It’s hard to keep up with all the new technology out there. Just when you get comfortable with RealCool 1.0, out comes RealCool 2.0 (also named EvenCooler, just to make things confusing). On April 12, Adobe is releasing the next version of their Creativite Suite, number 5. You can sign up to attend an online kickoff presentation at Adobe.com, or check out this “sneak peek” video, to get an idea of what’s coming in Photoshop CS5. Digital painters will find this post from John Derry especially intriguing. It looks like Photoshop brushes have gotten some substantial tweaks, to say the least.
In addition to a new version of Photoshop, there’s other new stuff out there. Let’s take a look.
Fine Art America on Steroids
A while back, we reviewed an upcoming marketing site for artists, called Fine Art America (see the post here). Fine Art America (FAA) has been offering, for a $30 yearly fee, a print-on-demand (POD) service. Well, now that $30 fee gets you a website, as well, plus a huge number of useful services. This can make your marketing a whole lot simpler, since you can show your work, sell your work (as framed prints or originals), and have your own professional-looking web presence all in one place. For thirty bucks a year! Pretty mind-boggling, I’d say. You can find out more about it here.
Pixelmator for Image Editing
If you’re on a Mac, and you’re on a limited budget, you may want to check out Pixelmator. In fact, even if you’re not on a budget, you may want to give it a look. It’s a gorgeous Mac-ish application, and it plays just fine with the latest OS version, Snow Leopard (OS 10.6, to those of you who prefer numbers to zoo animals). For well under $100 ($59 as of this writing), it’s darn near a Photoshop killer. Depending on how much you use Photoshop, and what you use it for, you may find Pixelmator does all you need. After all, who needs a Cadillac just to drive to the grocery store? For some artists, this won’t be an either-or decision, since there are some nice, unique things about Pixelmator, and you may just find you need both. As with Art Rage, you may find it does all you need, or you may decide it has a place in your workflow alongside Photoshop and Painter. Pixelmator has a free 30 day, full-featured trial, so give it a download and see what you think. Here’s nice short review. Here’s another.

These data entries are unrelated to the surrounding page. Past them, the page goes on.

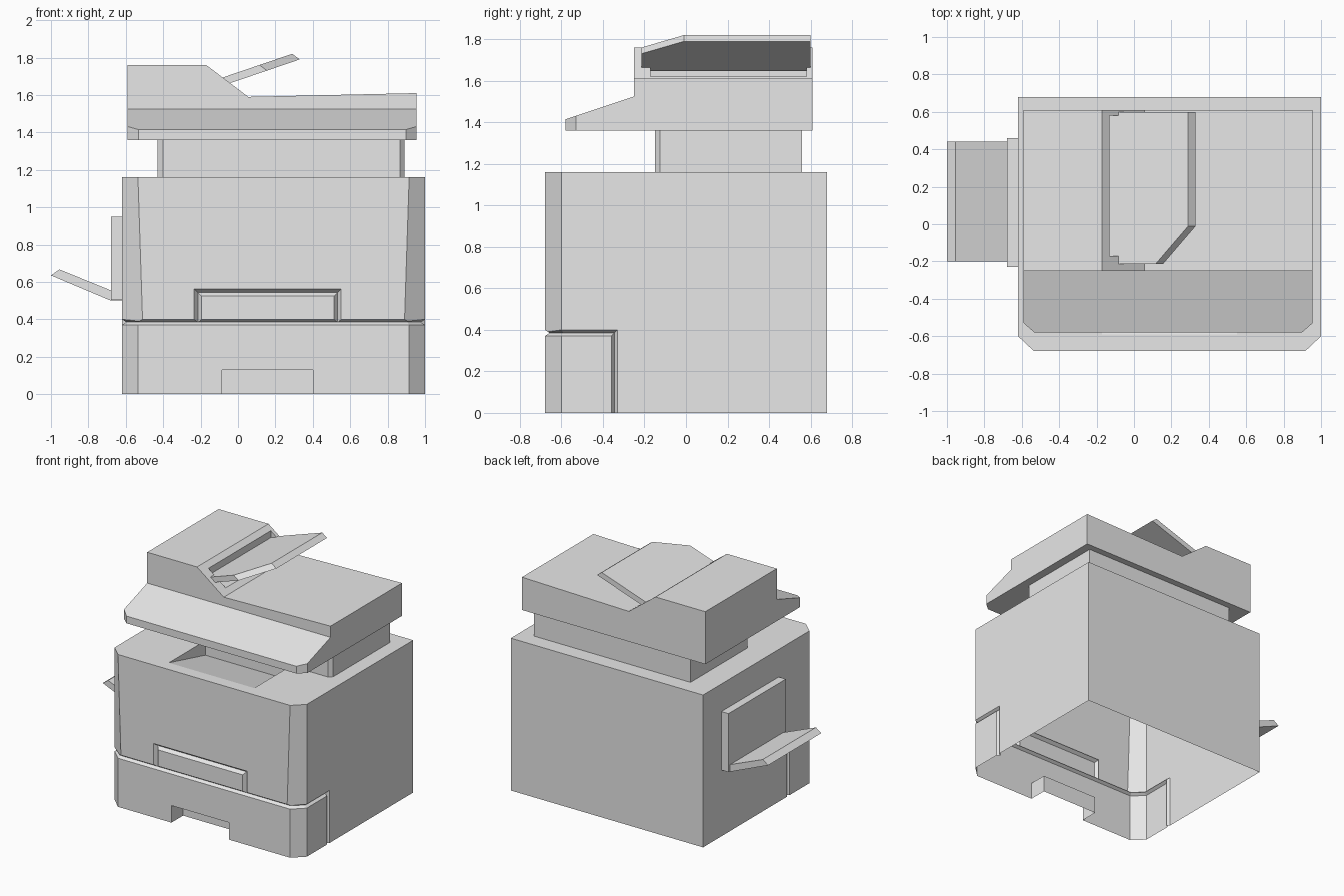
import bpy, bmesh
from mathutils import Vector

old = bpy.data.objects.get("Cube")
if old:
    bpy.data.objects.remove(old, do_unlink=True)

grey = bpy.data.materials.new("light grey plastic")
grey.use_nodes = True
grey.diffuse_color = (0.8, 0.8, 0.8, 1)
grey.node_tree.nodes["Principled BSDF"].inputs["Base Color"].default_value = (0.8, 0.8, 0.8, 1)


def loft(name, rings):
    """Closed solid through rings of equal point count."""
    bm = bmesh.new()
    rows = [[bm.verts.new(p) for p in ring] for ring in rings]
    n = len(rows[0])
    for a, b in zip(rows, rows[1:]):
        for i in range(n):
            j = (i + 1) % n
            bm.faces.new((a[i], a[j], b[j], b[i]))
    bm.faces.new(rows[0])
    bm.faces.new(rows[-1])
    bmesh.ops.recalc_face_normals(bm, faces=bm.faces)
    mesh = bpy.data.meshes.new(name)
    bm.to_mesh(mesh)
    bm.free()
    mesh.materials.append(grey)
    obj = bpy.data.objects.new(name, mesh)
    bpy.context.scene.collection.objects.link(obj)
    return obj


def prism(name, profile, axis, lo, hi):
    """Extrude a 2D profile along one axis."""
    def point(p, t):
        v = list(p)
        v.insert("xyz".index(axis), t)
        return v
    return loft(name, [[point(p, t) for p in profile] for t in (lo, hi)])


def box(name, x0, x1, y0, y1, z0, z1):
    return prism(name, [(x0, y0), (x1, y0), (x1, y1), (x0, y1)], "z", z0, z1)


def v_groove(name, path, width, depth):
    """Diamond section swept along (position, outward, sideways) stations."""
    rings = []
    for pos, out, side in path:
        p, n, s = Vector(pos), Vector(out) * depth, Vector(side) * width
        rings.append([p + n, p + s, p - n, p - s])
    return loft(name, rings)


def cut(obj, cutter):
    """Subtract the cutter, bake the result and drop the cutter."""
    mod = obj.modifiers.new("cut", "BOOLEAN")
    mod.operation = "DIFFERENCE"
    mod.solver = "EXACT"
    mod.object = cutter
    deps = bpy.context.evaluated_depsgraph_get()
    mesh = bpy.data.meshes.new_from_object(obj.evaluated_get(deps))
    obj.modifiers.clear()
    obj.data = mesh
    bpy.data.objects.remove(cutter, do_unlink=True)


def slice_off(obj, point, normal):
    """Remove everything on the normal side of a plane and close the cut."""
    bm = bmesh.new()
    bm.from_mesh(obj.data)
    res = bmesh.ops.bisect_plane(bm, geom=bm.verts[:] + bm.edges[:] + bm.faces[:],
                                 plane_co=point, plane_no=normal, clear_outer=True)
    edges = [e for e in res["geom_cut"] if isinstance(e, bmesh.types.BMEdge)]
    bmesh.ops.holes_fill(bm, edges=edges)
    bmesh.ops.recalc_face_normals(bm, faces=bm.faces)
    bm.to_mesh(obj.data)
    bm.free()


# Main cabinet: chamfered front corners that widen above the drawer
L, R, F, B = -0.62, 1.0, -0.68, 0.68


def outline(c, z):
    return [(L, B, z), (L, F + 0.08, z), (L + c, F, z),
            (R - c, F, z), (R, F + 0.08, z), (R, B, z)]


body = loft("cabinet", [outline(0.085, 0), outline(0.085, 0.384),
                        outline(0.11, 0.386), outline(0.085, 1.16)])

# Groove around the paper drawer
GY, GZ = -0.345, 0.385
half = [((R, GY, -0.05), (1, 0, 0), (0, 1, 0)),
        ((R, GY, GZ), (1, 0, 0), (0, 1, 1)),
        ((R, F + 0.08, GZ), (1, -0.4, 0), (0, 0, 1)),
        ((R - 0.085, F, GZ), (0.4, -1, 0), (0, 0, 1))]
mid = L + R
mirrored = [((mid - p[0], p[1], p[2]), (-n[0], n[1], n[2]), s) for p, n, s in reversed(half)]
cut(body, v_groove("drawer_groove", half + mirrored, 0.015, 0.022))

# Groove around the front flap
out = (0, -1, 0)
cut(body, v_groove("flap_groove", [((-0.215, F, 0.385), out, (-1, 0, 0)),
                                   ((-0.215, F, 0.543), out, (-1, 0, 1)),
                                   ((0.533, F, 0.543), out, (1, 0, 1)),
                                   ((0.533, F, 0.385), out, (1, 0, 0))], 0.019, 0.025))

# Drawer hand grip and sloping paper output well
cut(body, box("grip", -0.085, 0.40, -0.8, -0.54, -0.1, 0.13))
cut(body, prism("output_well", [(-0.59, 1.16), (-0.15, 1.05), (-0.15, 1.3), (-0.59, 1.3)],
                "x", -0.17, 0.55))

# The cabinet is an open shell underneath
bm = bmesh.new()
bm.from_mesh(body.data)
base = [f for f in bm.faces if f.normal.z < -0.9 and f.calc_center_median().z < 0.001]
bmesh.ops.delete(bm, geom=base, context="FACES_ONLY")
bm.to_mesh(body.data)
bm.free()

# Neck between cabinet and scanner
prism("neck", [(-0.43, 0.56), (-0.43, -0.125), (-0.40, -0.15),
               (0.865, -0.15), (0.89, -0.125), (0.89, 0.56)], "z", 1.16, 1.36)

# Scanner base with sloping control shelf and clipped front corners
scanner = prism("scanner_base", [(-0.58, 1.36), (0.61, 1.36), (0.61, 1.525),
                                 (-0.25, 1.525), (-0.58, 1.415)], "x", -0.59, 0.955)
slice_off(scanner, (-0.59, -0.53, 1.4), (-0.05, -0.057, 0))
slice_off(scanner, (0.955, -0.53, 1.4), (0.05, -0.057, 0))

# Lid and document feeder, with the feed opening cut into its slope
feeder = prism("lid_and_feeder", [(-0.59, 1.525), (0.955, 1.525), (0.955, 1.61), (0.055, 1.59),
                                  (-0.17, 1.76), (-0.59, 1.76)], "y", -0.25, 0.61)
cut(feeder, box("feed_opening", -0.13, 0.3, -0.17, 0.58, 1.62, 1.9))

# Document tray with one clipped corner
tray = prism("document_tray", [(-0.13, 1.677), (0.29, 1.82), (0.33, 1.79), (-0.09, 1.647)],
             "y", -0.215, 0.60)
across, along = Vector((0.04, 0, -0.03)), Vector((0.175, 0.205, 0.06))
normal = across.cross(along)
if normal.x < 0:
    normal.negate()
slice_off(tray, (0.29, -0.01, 1.82), normal)

# Side feed panel and its folded-out tray
box("side_panel", -0.68, L, -0.23, 0.46, 0.505, 0.95)
prism("side_tray", [(L, 0.5), (-0.68, 0.5), (-1.0, 0.635), (-0.955, 0.667),
                    (-0.68, 0.555), (L, 0.555)], "y", -0.20, 0.44)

Sumo Paint for Digital PaintingSumo Paint, the online painting app we last mentioned here in December, has continued to add cool features. The image shown here was created using the new Bump Map filter, which creates a 3D-looking image from the darks and lights in an image. I played around with it a bit, and got some very nice results. It combines bump and lighting to create fairly convincing three-dimensional textures.
Sumo Paint is still a free online program, like Aviary, for editing images and digital painting. It still feels a bit wonky: sliders don’t slide, they jump around erratically, and menu items seem reluctant to cooperate. There is a Sumo Pro version, which runs on your computer, instead of in a browser, and makes use of Adobe Air. That may result in more of a solid app than the online Flash version. There’s a homework assignment for a reader who chooses to take it on. Personally, I don’t see the big advantage to having an app run in a browser. Sure, you can access it from any computer, but how many people need that ability, I wonder. One problem with Flash apps is that they won’t (currently, at least) run on the new iPad. Well, I’m rambling, so time to close for this week. Enjoy!